#### DATA LISTING ####

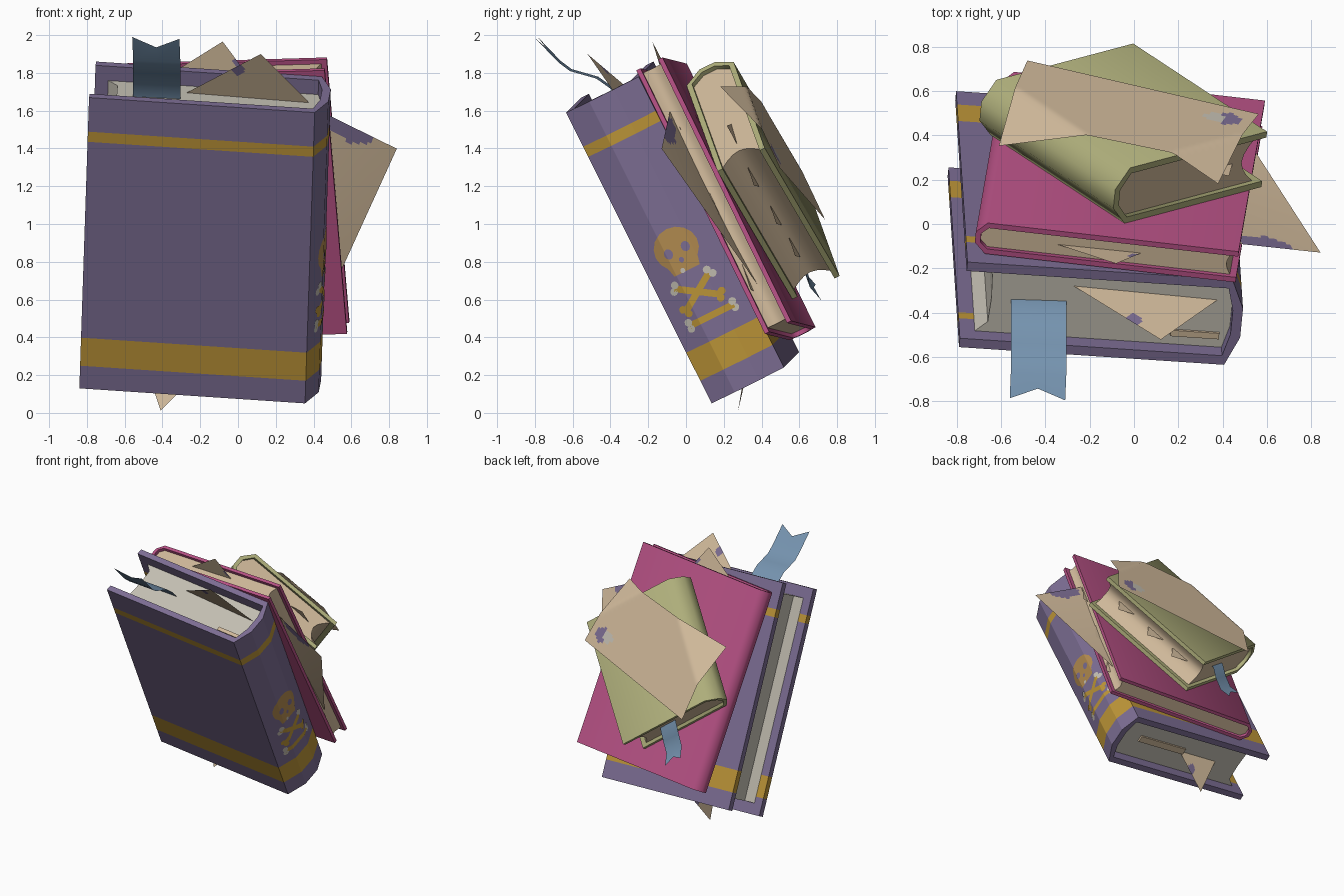
import bpy, bmesh, math
from mathutils import Matrix, Vector

if "Cube" in bpy.data.objects:
    bpy.data.objects.remove(bpy.data.objects["Cube"])


def material(name, r, g, b):
    lin = [((c / 255 + 0.055) / 1.055) ** 2.4 for c in (r, g, b)]
    m = bpy.data.materials.new(name)
    m.diffuse_color = (*lin, 1)
    m.use_nodes = True
    m.node_tree.nodes["Principled BSDF"].inputs["Base Color"].default_value = m.diffuse_color
    return m


PURPLE = material("purple cloth", 125, 110, 148)
PINK = material("pink cloth", 184, 82, 134)
GREEN = material("green cloth", 176, 176, 124)
TAN = material("tan paper", 209, 186, 155)
GREY = material("grey pages", 196, 191, 179)
GOLD = material("gold", 190, 150, 56)
OLD = material("old gold", 180, 140, 80)
BLUE = material("blue ribbon", 118, 148, 176)

# The whole stack leans: local x = across, y = through the stack, z = up the cover
U = Vector((1.2, -0.08, -0.08)).normalized()
V = Vector((0.05, -0.77, 1.54)).normalized()
N = V.cross(U).normalized()
V = U.cross(N)
STACK = Matrix.Translation((-0.84, 0.215, 0.13)) @ Matrix((U, N, V)).transposed().to_4x4()


def finish(name, bm, mats, matrix=STACK, smooth=None, recalc=True):
    if recalc:
        bmesh.ops.recalc_face_normals(bm, faces=bm.faces[:])
    me = bpy.data.meshes.new(name)
    bm.to_mesh(me)
    bm.free()
    ob = bpy.data.objects.new(name, me)
    bpy.context.collection.objects.link(ob)
    for m in mats:
        me.materials.append(m)
    ob.matrix_world = matrix
    if smooth:
        bpy.ops.object.select_all(action='DESELECT')
        ob.select_set(True)
        bpy.context.view_layer.objects.active = ob
        bpy.ops.object.shade_smooth_by_angle(angle=math.radians(smooth))


def prism(name, profile, levels, mats, matrix, bands=(), smooth=None):
    """Extrude an (x, y) profile through z levels; slices listed in bands get material 1."""
    bm = bmesh.new()
    rings = [[bm.verts.new((x, y, z)) for x, y in profile] for z in levels]
    n = len(profile)
    for k in range(len(levels) - 1):
        for i in range(n):
            j = (i + 1) % n
            f = bm.faces.new((rings[k][i], rings[k][j], rings[k + 1][j], rings[k + 1][i]))
            f.material_index = 1 if k in bands else 0
    bm.faces.new(rings[0][::-1])
    bm.faces.new(rings[-1])
    finish(name, bm, mats, matrix, smooth)


def book(name, cloth, paper, w, h, t, th, bulge, inset, hollow, matrix,
         mirror=False, stripes=(), smooth=None, margin=.025):
    flip = (lambda p: [(w - x, y) for x, y in p]) if mirror else (lambda p: p)
    b = w + bulge
    outer = [(0, 0), (w, 0), (b, t * .33), (b, t * .67), (w, t), (0, t)]
    inner = [(0, t - th), (w - th * .3, t - th), (b - th, t * .64),
             (b - th, t * .36), (w - th * .3, th), (0, th)]
    prism(name + "_cover", flip(outer + inner), [0, *stripes, h], [cloth, GOLD], matrix,
          bands=(1, 3) if stripes else (), smooth=smooth)
    # page block with a hollow fore edge
    curve = [(k / 6, math.sin(math.pi * k / 6)) for k in range(7)] if smooth else \
        [(0, 0), (.15, .9), (.5, 1), (.85, .9), (1, 0)]
    pages = inner[1:5] + [(inset + hollow * c, th + (t - 2 * th) * q) for q, c in curve]
    prism(name + "_pages", flip(pages), [margin, h - margin], [paper], matrix, smooth=smooth)


def placed(u, n, v, degrees):
    return STACK @ Matrix.Translation((u, n, v)) @ Matrix.Rotation(math.radians(degrees), 4, 'Y')


# Three books
H, T = 1.722, 0.43
book("purple_book", PURPLE, GREY, 1.2, H, T, .045, .06, .07, .06, STACK,
     stripes=(.134, .30, 1.46, 1.52), margin=.085)
book("pink_book", PINK, TAN, 1.138, 1.557, .155, .025, .05, .03, .02,
     placed(.246, .435, .088, -6.1), mirror=True, smooth=50)
book("green_book", GREEN, TAN, .783, .99, .28, .03, .075, .04, .07,
     placed(.12, .592, .75, 36), mirror=True, smooth=65)


# Loose papers: curved patches, corners as (u, n, v), ink spots as (u, v, radius, material)
def sheet(name, a, b, c, d, drape=None, spots=(), size=(44, 34)):
    a, b, c, d = map(Vector, (a, b, c, d))
    bm = bmesh.new()
    grid = []
    for i in range(size[0] + 1):
        s = i / size[0]
        pts = [a.lerp(b, s).lerp(d.lerp(c, s), j / size[1]) for j in range(size[1] + 1)]
        grid.append([bm.verts.new((p.x, drape(p) if drape else p.y, p.z)) for p in pts])
    for i in range(size[0]):
        for j in range(size[1]):
            f = bm.faces.new((grid[i][j], grid[i + 1][j], grid[i + 1][j + 1], grid[i][j + 1]))
            m = f.calc_center_median()
            for u, v, r, ink in spots:
                if math.hypot(m.x - u, m.z - v) < r:
                    f.material_index = ink
    finish(name, bm, [TAN, PURPLE, GREY], smooth=60)


def corner_sheet(name, tip, a, b, **kw):
    sheet(name, tip, a, Vector(a) + Vector(b) - Vector(tip), b, **kw)


def over_green(p):
    """Lie on the green cover and sag past its spine and top edges."""
    x, z = p.x - .70, p.z - 1.555
    past = math.hypot(max(0, .583 * z - .812 * x), max(0, .583 * x + .812 * z))
    return .893 - .6 * past


sheet("top_paper", (.264, .9, .575), (1.30, .9, .96), (1.11, .8, 1.48), (.13, .75, 1.17),
      drape=over_green, spots=[(1.16, 1.03, .06, 1), (1.10, 1.02, .045, 2)])
sheet("side_paper", (1.612, .405, 1.338), (1.30, .51, .46), (.95, .53, .70), (.99, .54, 1.555),
      spots=[(1.30, 1.43, .07, 1), (1.38, 1.40, .075, 1), (1.44, 1.385, .05, 1)])
corner_sheet("pink_book_paper", (.66, .53, 1.84), (.26, .50, 1.54), (.90, .50, 1.53),
             spots=[(.75, 1.73, .03, 1)])
corner_sheet("purple_book_paper", (.888, .213, 1.94), (.42, .32, 1.58), (1.18, .29, 1.60),
             spots=[(.766, 1.825, .04, 1)])
corner_sheet("bottom_paper", (.432, .04, -.12), (.30, .24, .13), (.70, .24, .13),
             spots=[(.53, 0, .03, 1)])

# Small page corners poking out of the pink and green books
for k, v in enumerate((.45, .85, 1.3)):
    u = 1.37 - .107 * v
    corner_sheet(f"pink_page_corner_{k}", (u + .02, .47 + .02 * k, v), (u - .08, .5, v + .3),
                 (u - .1, .5, v - .05), size=(1, 1))
for k, q in enumerate((.25, .5, .8)):
    u, v = .757 + .573 * q, .293 + .80 * q
    corner_sheet(f"green_page_corner_{k}", (u - .01, .72, v), (u - .05, .73, v + .1),
                 (u - .14, .73, v - .02), size=(1, 1))
corner_sheet("green_top_corner", (1.17, .73, 1.28), (.98, .75, 1.27), (1.2, .74, 1.10), size=(1, 1))

# Uneven leaves showing at the page edges of the purple book
for k, (lo, hi) in enumerate([((.62, .19, .07), (1.02, .24, .3)), ((.95, .09, 1.4), (1.17, .12, 1.65)),
                              ((.115, .24, .2), (.4, .32, .78)), ((.105, .32, 1.0), (.4, .37, 1.4))]):
    prism(f"loose_leaf_{k}", [(lo[0], lo[1]), (hi[0], lo[1]), (hi[0], hi[1]), (lo[0], hi[1])],
          [lo[2], hi[2]], [TAN], STACK)


# Swallow-tailed ribbons
def ribbon(name, path, across, matrix):
    across = Vector(across)
    path = [Vector(p) for p in path]
    bm = bmesh.new()
    rows = []
    for i, p in enumerate(path):
        mid = p.lerp(path[i - 1], .4) if i == len(path) - 1 else p
        rows.append([bm.verts.new(q) for q in (p - across / 2, mid, p + across / 2)])
    for r0, r1 in zip(rows, rows[1:]):
        for k in (0, 1):
            bm.faces.new((r0[k], r0[k + 1], r1[k + 1], r1[k]))
    finish(name, bm, [BLUE], matrix, smooth=60)


ribbon("large_bookmark", [(-.43, -.25, 1.50), (-.43, -.34, 1.665), (-.43, -.40, 1.725), (-.43, -.47, 1.775),
                          (-.43, -.54, 1.795), (-.43, -.61, 1.815), (-.43, -.67, 1.86),
                          (-.435, -.79, 1.985)], (.25, -.01, -.01), Matrix())
ribbon("small_bookmark", [(.56, .75, .66), (.48, .75, .50), (.46, .71, .42), (.43, .68, .34),
                          (.40, .70, .25)], (.12, 0, -.085), STACK)


# Skull and bones: thin plates draped over the faceted purple spine
def plate(name, pts, mat, lift):
    bm = bmesh.new()
    bm.faces.new([bm.verts.new((0, n, v)) for n, v in pts])
    for cut in (T * .33, T * .67):
        bmesh.ops.bisect_plane(bm, geom=bm.verts[:] + bm.edges[:] + bm.faces[:],
                               plane_co=(0, cut, 0), plane_no=(0, 1, 0))
    for vert in bm.verts:
        n = vert.co.y
        vert.co.x = 1.2 + .06 * min(1, min(n, T - n) / (T * .33)) + lift
    for f in bm.faces:
        f.normal_update()
        if f.normal.x < 0:
            f.normal_flip()
    finish(name, bm, [mat], recalc=False)


def disc(name, n, v, rn, rv, mat, lift, sides=16):
    plate(name, [(n + rn * math.cos(2 * math.pi * k / sides),
                  v + rv * math.sin(2 * math.pi * k / sides)) for k in range(sides)], mat, lift)


def bone(name, n, v, length, degrees, ends):
    d = Vector((math.cos(math.radians(degrees)), math.sin(math.radians(degrees))))
    s, c, e = Vector((-d.y, d.x)) * .018, Vector((n, v)), d * length / 2
    plate(name, [c - e - s, c + e - s, c + e + s, c - e + s], GOLD, .003)
    for k, (end, mat) in enumerate(zip((c - e, c + e), ends)):
        for side in (-1, 1):
            p = end + s * side
            disc(f"{name}_knob_{k}_{side}", p.x, p.y, .021, .021, mat, .004 + .001 * side, 10)


M = T / 2 - .01
disc("skull", M, .82, .122, .115, OLD, .003)
plate("skull_jaw", [(M - .075, .69), (M + .075, .69), (M + .095, .77), (M - .095, .77)], OLD, .002)
for k in (-1, 1):
    disc(f"skull_eye_{k}", M + k * .05, .81, .024, .028, PURPLE, .006, 12)
disc("skull_tooth", M - .02, .70, .014, .014, GREY, .005, 8)
disc("skull_nose", M, .755, .014, .016, PURPLE, .006, 8)
bone("cross_bone_a", M, .565, .25, 33, (GOLD, GREY))
bone("cross_bone_b", M, .565, .25, -33, (GREY, GOLD))
bone("lower_bone", M + .01, .42, .26, 0, (GREY, GREY))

####

WHAT YOU HAVE TO DO: The line containing "125, 110, 148)" marks where the copy ends; print every line before it from the start of the records, and that line too, but no pictures.

TASK ANSWER:
import bpy, bmesh, math
from mathutils import Matrix, Vector

if "Cube" in bpy.data.objects:
    bpy.data.objects.remove(bpy.data.objects["Cube"])


def material(name, r, g, b):
    lin = [((c / 255 + 0.055) / 1.055) ** 2.4 for c in (r, g, b)]
    m = bpy.data.materials.new(name)
    m.diffuse_color = (*lin, 1)
    m.use_nodes = True
    m.node_tree.nodes["Principled BSDF"].inputs["Base Color"].default_value = m.diffuse_color
    return m


PURPLE = material("purple cloth", 125, 110, 148)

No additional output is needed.